-- Your goal --
Write the listing below out again in full, dropping its pictures.

-- Data for analysis --
● ● ● ● ●
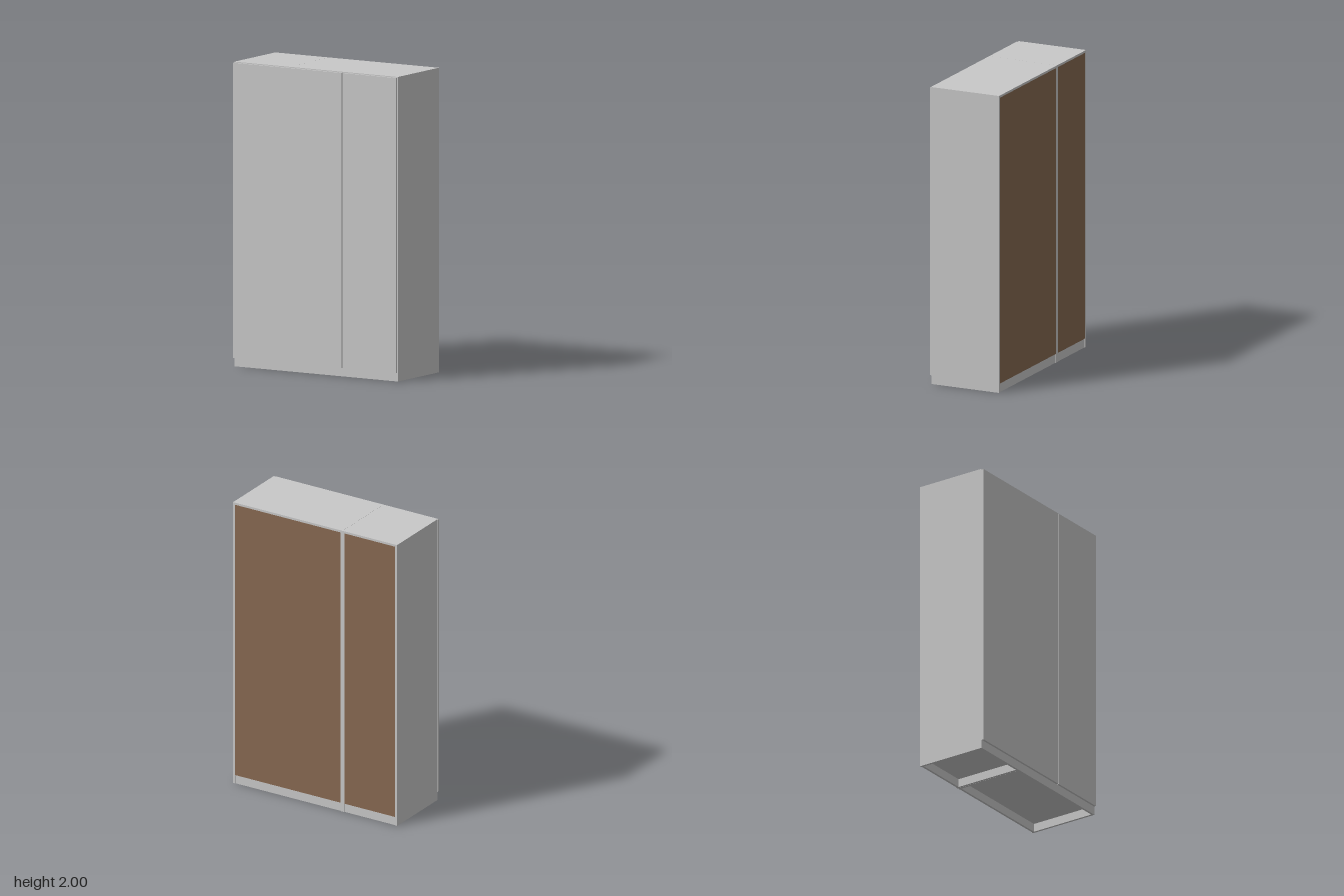
import * as THREE from 'three';

const T = 0.015;            // board thickness
const H = 2, W = 0.632;     // height, half width
const BACK = -0.253, FRONT = 0.237, DOOR_FRONT = 0.252;
const PLINTH = 0.056;

const lacquer = new THREE.MeshStandardMaterial({ color: 0xc8c8c8 });
lacquer.name = 'light grey board';
const hardboard = new THREE.MeshStandardMaterial({ color: 0x876951 });
hardboard.name = 'brown back board';

// Box given by its two extreme corners
function board(name, x0, x1, y0, y1, z0, z1, material = lacquer) {
  const mesh = new THREE.Mesh(new THREE.BoxGeometry(x1 - x0, y1 - y0, z1 - z0), material);
  mesh.position.set((x0 + x1) / 2, (y0 + y1) / 2, (z0 + z1) / 2);
  mesh.name = name;
  return mesh;
}

// Open-bottomed cabinet with plinth rails and a slightly recessed back
function cabinet(name, x0, x1) {
  const group = new THREE.Group();
  group.name = name;
  const a = x0 + T, b = x1 - T;
  group.add(
    board('sidePanel', x0, a, 0, H, BACK, FRONT),
    board('sidePanel', b, x1, 0, H, BACK, FRONT),
    board('topPanel', a, b, H - T, H, BACK, FRONT),
    board('bottomPanel', a, b, PLINTH, PLINTH + T, BACK + 0.004, FRONT),
    board('frontPlinth', a, b, 0, PLINTH, FRONT - T, FRONT),
    board('rearPlinth', a, b, 0, PLINTH, BACK + 0.004, BACK + 0.004 + T),
    board('backPanel', a, b, PLINTH + 0.003, H - T, BACK + 0.002, BACK + 0.008, hardboard),
  );
  return group;
}

export function createModel() {
  const wardrobe = new THREE.Group();
  wardrobe.name = 'wardrobe';
  wardrobe.add(cabinet('narrowCabinet', -W, -0.212), cabinet('wideCabinet', -0.211, W));

  // Three flat doors; the first two meet, the third keeps a gap
  const doors = [[-W, -0.2125], [-0.2125, 0.206], [0.212, 0.627]];
  for (const [x0, x1] of doors) {
    wardrobe.add(board('door', x0, x1, PLINTH + 0.001, H - 0.006, FRONT + 0.001, DOOR_FRONT));
  }
  return wardrobe;
}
● ● ● ● ●
-- Solution --
import * as THREE from 'three';

const T = 0.015;            // board thickness
const H = 2, W = 0.632;     // height, half width
const BACK = -0.253, FRONT = 0.237, DOOR_FRONT = 0.252;
const PLINTH = 0.056;

const lacquer = new THREE.MeshStandardMaterial({ color: 0xc8c8c8 });
lacquer.name = 'light grey board';
const hardboard = new THREE.MeshStandardMaterial({ color: 0x876951 });
hardboard.name = 'brown back board';

// Box given by its two extreme corners
function board(name, x0, x1, y0, y1, z0, z1, material = lacquer) {
  const mesh = new THREE.Mesh(new THREE.BoxGeometry(x1 - x0, y1 - y0, z1 - z0), material);
  mesh.position.set((x0 + x1) / 2, (y0 + y1) / 2, (z0 + z1) / 2);
  mesh.name = name;
  return mesh;
}

// Open-bottomed cabinet with plinth rails and a slightly recessed back
function cabinet(name, x0, x1) {
  const group = new THREE.Group();
  group.name = name;
  const a = x0 + T, b = x1 - T;
  group.add(
    board('sidePanel', x0, a, 0, H, BACK, FRONT),
    board('sidePanel', b, x1, 0, H, BACK, FRONT),
    board('topPanel', a, b, H - T, H, BACK, FRONT),
    board('bottomPanel', a, b, PLINTH, PLINTH + T, BACK + 0.004, FRONT),
    board('frontPlinth', a, b, 0, PLINTH, FRONT - T, FRONT),
    board('rearPlinth', a, b, 0, PLINTH, BACK + 0.004, BACK + 0.004 + T),
    board('backPanel', a, b, PLINTH + 0.003, H - T, BACK + 0.002, BACK + 0.008, hardboard),
  );
  return group;
}

export function createModel() {
  const wardrobe = new THREE.Group();
  wardrobe.name = 'wardrobe';
  wardrobe.add(cabinet('narrowCabinet', -W, -0.212), cabinet('wideCabinet', -0.211, W));

  // Three flat doors; the first two meet, the third keeps a gap
  const doors = [[-W, -0.2125], [-0.2125, 0.206], [0.212, 0.627]];
  for (const [x0, x1] of doors) {
    wardrobe.add(board('door', x0, x1, PLINTH + 0.001, H - 0.006, FRONT + 0.001, DOOR_FRONT));
  }
  return wardrobe;
}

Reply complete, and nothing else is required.